=== Exercise instructions ===
Below are the records; pull every line that includes "rings".

=== The records ===
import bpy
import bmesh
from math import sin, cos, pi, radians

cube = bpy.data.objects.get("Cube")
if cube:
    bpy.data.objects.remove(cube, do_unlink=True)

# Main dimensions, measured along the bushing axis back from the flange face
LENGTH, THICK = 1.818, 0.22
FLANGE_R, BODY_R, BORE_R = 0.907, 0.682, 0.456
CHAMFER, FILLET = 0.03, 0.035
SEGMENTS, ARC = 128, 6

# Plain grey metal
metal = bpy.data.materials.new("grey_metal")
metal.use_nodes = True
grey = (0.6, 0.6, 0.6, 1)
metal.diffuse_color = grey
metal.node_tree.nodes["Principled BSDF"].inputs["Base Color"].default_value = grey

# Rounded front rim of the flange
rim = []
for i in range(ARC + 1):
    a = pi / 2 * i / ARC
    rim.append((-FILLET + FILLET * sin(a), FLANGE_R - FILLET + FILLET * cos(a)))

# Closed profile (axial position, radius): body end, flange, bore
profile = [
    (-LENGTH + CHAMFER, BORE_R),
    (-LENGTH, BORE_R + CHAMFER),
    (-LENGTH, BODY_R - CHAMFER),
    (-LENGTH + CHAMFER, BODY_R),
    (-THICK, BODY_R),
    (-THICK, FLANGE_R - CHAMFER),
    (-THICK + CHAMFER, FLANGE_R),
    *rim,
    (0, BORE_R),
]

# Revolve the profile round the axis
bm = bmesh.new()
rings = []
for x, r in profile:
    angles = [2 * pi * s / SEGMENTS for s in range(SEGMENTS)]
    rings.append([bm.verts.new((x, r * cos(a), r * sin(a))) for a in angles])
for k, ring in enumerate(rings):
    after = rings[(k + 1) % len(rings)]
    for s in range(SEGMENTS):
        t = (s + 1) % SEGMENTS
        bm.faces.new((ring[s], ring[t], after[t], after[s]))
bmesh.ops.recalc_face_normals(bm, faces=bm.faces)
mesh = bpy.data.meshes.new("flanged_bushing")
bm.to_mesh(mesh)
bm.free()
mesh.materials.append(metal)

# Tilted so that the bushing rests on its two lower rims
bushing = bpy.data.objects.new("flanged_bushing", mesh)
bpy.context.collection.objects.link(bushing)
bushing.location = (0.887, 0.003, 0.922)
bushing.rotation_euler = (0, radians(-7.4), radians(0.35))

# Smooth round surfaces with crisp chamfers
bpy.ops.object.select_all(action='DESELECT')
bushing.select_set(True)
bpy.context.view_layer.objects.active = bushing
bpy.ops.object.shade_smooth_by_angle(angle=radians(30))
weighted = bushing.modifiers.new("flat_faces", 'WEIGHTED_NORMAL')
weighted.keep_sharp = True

=== Solution for this exercise ===
rings = []
    rings.append([bm.verts.new((x, r * cos(a), r * sin(a))) for a in angles])
for k, ring in enumerate(rings):
    after = rings[(k + 1) % len(rings)]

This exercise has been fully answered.